With the material below, print exactly the lines between the line holding "for r, z in profile]" and the line holding "bpy.context.view_layer.objects.active = obj", inclusive. Add nothing else.

--- GIVEN DATA Enclosed Below ---

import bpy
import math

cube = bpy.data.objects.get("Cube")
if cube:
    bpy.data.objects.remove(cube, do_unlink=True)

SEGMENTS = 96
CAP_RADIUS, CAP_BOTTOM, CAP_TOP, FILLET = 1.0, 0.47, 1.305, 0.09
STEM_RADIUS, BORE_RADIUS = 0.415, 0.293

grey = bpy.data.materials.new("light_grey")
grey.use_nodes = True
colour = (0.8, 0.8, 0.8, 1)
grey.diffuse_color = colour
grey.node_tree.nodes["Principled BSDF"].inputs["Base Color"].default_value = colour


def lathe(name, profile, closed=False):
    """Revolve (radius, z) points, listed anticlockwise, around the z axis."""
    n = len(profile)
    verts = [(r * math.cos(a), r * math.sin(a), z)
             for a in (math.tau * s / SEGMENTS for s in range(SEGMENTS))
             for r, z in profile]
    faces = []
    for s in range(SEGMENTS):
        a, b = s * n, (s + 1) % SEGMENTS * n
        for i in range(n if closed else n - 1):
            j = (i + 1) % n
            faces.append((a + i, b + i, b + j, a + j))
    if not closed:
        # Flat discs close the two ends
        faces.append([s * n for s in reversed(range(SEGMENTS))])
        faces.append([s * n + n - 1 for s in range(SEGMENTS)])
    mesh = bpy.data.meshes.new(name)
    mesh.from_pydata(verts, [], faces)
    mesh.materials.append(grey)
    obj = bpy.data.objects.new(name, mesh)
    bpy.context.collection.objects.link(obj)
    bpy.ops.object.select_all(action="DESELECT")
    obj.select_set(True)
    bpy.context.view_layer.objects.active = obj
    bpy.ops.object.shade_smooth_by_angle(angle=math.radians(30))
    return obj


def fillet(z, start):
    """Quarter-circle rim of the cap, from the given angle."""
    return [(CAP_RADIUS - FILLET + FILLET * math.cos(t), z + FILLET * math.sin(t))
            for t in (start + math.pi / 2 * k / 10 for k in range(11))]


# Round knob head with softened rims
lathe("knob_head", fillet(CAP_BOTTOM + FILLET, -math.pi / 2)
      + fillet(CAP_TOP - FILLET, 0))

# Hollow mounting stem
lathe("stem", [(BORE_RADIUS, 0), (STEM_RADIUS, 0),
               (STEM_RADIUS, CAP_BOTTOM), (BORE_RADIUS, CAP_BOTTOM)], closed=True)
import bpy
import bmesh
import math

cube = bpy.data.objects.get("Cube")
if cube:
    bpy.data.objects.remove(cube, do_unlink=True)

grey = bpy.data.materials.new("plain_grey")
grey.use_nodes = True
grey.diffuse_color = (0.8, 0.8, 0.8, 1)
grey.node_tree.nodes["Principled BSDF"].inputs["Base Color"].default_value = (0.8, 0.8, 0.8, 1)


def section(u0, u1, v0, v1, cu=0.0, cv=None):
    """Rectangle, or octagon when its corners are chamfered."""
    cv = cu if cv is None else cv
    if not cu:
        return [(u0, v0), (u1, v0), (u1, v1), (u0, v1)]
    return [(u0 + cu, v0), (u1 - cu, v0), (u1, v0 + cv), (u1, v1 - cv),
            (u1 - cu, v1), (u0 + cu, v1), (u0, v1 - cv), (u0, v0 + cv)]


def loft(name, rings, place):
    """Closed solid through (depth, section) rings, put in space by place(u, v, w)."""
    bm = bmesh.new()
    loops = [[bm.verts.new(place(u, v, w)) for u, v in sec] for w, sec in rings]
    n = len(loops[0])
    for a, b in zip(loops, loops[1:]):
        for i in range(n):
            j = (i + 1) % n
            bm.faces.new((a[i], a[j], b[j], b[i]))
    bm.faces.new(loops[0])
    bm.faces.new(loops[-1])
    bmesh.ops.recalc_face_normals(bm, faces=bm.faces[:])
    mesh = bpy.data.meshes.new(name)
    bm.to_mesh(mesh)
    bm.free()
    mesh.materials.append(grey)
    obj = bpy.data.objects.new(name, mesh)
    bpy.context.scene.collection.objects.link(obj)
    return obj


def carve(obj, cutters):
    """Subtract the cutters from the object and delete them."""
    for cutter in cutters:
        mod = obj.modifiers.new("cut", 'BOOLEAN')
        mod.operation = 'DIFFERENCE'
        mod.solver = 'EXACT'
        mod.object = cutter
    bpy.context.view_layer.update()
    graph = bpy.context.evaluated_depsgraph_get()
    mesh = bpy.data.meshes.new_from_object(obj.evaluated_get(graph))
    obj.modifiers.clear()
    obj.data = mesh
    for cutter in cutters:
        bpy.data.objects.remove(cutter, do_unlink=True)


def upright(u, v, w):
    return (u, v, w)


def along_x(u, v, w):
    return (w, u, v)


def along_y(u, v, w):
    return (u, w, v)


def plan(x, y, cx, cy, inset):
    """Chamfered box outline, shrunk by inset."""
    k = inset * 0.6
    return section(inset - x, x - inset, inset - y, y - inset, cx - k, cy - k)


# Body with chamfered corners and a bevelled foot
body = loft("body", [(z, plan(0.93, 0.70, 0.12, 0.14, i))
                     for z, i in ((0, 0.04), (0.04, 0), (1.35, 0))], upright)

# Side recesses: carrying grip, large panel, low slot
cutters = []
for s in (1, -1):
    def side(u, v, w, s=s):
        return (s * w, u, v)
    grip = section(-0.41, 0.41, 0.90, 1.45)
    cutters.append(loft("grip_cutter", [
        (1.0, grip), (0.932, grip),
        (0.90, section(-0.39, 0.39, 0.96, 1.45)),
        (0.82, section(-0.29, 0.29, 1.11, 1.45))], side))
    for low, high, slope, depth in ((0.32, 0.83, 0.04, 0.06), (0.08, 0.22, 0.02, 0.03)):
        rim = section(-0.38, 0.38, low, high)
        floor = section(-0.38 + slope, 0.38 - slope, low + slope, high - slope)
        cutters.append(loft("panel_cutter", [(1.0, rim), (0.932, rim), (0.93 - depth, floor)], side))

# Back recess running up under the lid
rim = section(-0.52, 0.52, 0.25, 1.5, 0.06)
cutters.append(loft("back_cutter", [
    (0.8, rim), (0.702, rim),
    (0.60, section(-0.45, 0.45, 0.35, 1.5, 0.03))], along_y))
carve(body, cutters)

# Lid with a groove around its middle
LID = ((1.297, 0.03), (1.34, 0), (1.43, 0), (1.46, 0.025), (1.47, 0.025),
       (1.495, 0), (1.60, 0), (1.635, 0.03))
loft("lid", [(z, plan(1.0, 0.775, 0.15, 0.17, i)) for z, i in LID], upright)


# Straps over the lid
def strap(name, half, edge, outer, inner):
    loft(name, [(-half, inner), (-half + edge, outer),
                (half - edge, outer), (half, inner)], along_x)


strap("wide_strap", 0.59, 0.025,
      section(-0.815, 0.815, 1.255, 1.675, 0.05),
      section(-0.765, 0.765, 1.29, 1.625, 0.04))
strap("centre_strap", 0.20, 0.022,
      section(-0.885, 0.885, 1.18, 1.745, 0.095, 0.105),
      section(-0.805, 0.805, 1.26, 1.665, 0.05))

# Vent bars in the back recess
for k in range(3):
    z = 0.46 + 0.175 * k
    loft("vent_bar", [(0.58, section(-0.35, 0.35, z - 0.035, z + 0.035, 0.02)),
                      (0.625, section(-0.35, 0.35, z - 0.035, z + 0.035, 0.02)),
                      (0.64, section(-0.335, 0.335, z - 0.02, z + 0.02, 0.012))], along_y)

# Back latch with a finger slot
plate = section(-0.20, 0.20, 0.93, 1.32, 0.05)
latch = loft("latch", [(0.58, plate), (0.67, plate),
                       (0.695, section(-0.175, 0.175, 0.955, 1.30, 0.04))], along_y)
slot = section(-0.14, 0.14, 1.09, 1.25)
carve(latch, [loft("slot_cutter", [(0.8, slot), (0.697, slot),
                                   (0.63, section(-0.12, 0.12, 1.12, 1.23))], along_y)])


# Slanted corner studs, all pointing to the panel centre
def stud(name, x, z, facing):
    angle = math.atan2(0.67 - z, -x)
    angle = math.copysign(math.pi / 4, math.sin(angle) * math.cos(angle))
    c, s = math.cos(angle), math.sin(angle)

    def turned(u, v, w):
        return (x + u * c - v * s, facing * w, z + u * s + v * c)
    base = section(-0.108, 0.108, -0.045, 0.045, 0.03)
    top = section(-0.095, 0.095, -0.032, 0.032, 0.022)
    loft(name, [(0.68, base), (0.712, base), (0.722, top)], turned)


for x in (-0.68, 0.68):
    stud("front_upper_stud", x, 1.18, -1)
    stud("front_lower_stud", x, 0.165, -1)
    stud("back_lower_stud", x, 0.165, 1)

--- End of Enclosed GIVEN DATA ---

▶ **WRITTEN ANSWER**:
             for r, z in profile]
    faces = []
    for s in range(SEGMENTS):
        a, b = s * n, (s + 1) % SEGMENTS * n
        for i in range(n if closed else n - 1):
            j = (i + 1) % n
            faces.append((a + i, b + i, b + j, a + j))
    if not closed:
        # Flat discs close the two ends
        faces.append([s * n for s in reversed(range(SEGMENTS))])
        faces.append([s * n + n - 1 for s in range(SEGMENTS)])
    mesh = bpy.data.meshes.new(name)
    mesh.from_pydata(verts, [], faces)
    mesh.materials.append(grey)
    obj = bpy.data.objects.new(name, mesh)
    bpy.context.collection.objects.link(obj)
    bpy.ops.object.select_all(action="DESELECT")
    obj.select_set(True)
    bpy.context.view_layer.objects.active = obj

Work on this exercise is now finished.